As somebody who spends his workdays evaluating investment opportunities in emerging/frontier economies, I receive a lot of business pitches involving new technologies. The time I spend listening to these accounts of how things can ultimately work out for the better balances my work in the national security realm contemplating how everything must "inevitably" collapse into conflict. I find the perspective it offers invaluable, because it reveals how often what we call "realism" tends to be hopelessly trapped in centuries past.
Right now the bulk of the pitches I receive focus on alternative energy. No surprise there, but not for the reasons you might assume. High oil prices last year got damn near every pundit jumping on the green tech bandwagon, with Thomas Friedman making the most consistently intelligent arguments for the long-term business opportunities it offered. Now, with oil prices low again, a lot of these former enthusiasts sense a commensurate loss in market opportunity in advanced economies, befitting the boom-and-bust mentality of capitalism.

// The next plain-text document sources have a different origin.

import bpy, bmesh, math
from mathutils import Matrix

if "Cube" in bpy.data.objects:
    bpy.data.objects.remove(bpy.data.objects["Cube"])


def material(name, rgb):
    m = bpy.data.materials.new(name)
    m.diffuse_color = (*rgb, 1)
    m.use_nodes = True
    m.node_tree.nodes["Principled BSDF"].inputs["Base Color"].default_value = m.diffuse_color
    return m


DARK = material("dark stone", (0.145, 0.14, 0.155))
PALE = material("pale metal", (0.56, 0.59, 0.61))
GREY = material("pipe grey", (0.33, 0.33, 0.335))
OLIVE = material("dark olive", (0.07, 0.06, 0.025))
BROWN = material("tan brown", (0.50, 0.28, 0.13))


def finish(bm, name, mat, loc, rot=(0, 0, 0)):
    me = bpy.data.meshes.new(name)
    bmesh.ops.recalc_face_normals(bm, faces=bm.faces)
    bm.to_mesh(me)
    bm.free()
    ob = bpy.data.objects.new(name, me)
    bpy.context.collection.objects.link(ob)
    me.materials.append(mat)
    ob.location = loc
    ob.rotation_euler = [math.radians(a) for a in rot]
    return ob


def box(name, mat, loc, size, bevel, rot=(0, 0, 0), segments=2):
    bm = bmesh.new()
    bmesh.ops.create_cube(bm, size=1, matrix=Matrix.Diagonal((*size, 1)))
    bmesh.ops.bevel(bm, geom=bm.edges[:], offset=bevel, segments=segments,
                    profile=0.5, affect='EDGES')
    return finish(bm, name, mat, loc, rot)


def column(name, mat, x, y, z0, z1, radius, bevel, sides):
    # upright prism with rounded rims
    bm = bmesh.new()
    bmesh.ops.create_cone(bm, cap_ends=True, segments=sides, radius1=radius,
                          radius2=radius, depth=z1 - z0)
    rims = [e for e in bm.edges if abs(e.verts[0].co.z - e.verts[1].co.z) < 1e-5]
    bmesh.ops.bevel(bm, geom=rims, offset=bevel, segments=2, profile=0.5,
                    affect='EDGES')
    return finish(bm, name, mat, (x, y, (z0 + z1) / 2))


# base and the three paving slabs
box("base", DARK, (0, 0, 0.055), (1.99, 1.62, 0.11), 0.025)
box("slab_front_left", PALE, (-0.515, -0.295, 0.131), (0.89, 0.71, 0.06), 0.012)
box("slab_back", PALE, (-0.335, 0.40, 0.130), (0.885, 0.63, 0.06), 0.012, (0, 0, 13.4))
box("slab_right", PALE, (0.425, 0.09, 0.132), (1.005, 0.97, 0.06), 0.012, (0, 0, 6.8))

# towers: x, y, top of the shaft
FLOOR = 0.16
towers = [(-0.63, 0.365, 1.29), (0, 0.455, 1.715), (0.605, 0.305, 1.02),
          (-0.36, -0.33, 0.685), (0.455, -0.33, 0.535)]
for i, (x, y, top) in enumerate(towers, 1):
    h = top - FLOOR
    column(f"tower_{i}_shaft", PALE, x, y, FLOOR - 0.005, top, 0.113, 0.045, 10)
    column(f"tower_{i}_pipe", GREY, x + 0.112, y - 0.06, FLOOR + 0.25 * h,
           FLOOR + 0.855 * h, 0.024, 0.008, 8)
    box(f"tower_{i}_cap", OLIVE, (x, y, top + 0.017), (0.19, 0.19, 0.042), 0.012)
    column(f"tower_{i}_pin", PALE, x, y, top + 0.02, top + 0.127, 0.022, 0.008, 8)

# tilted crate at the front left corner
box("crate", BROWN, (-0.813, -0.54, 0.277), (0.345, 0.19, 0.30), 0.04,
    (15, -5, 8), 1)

True enough, but between the advanced North's troubled finances and the emerging South's rising consumption, the latter is creating the stronger undertow in the global economy today. This rebalancing isn't theoretical -- like the Doha Development Round. It's inevitable. The rise of a global middle class that lies primarily outside the aging West creates substantial long-term investment opportunities in alternative energies. This is in part because of rising mobility requirements (an area where oil dominates), but even more because of exploding electricity demand -- the sine qua non of a middle-class lifestyle.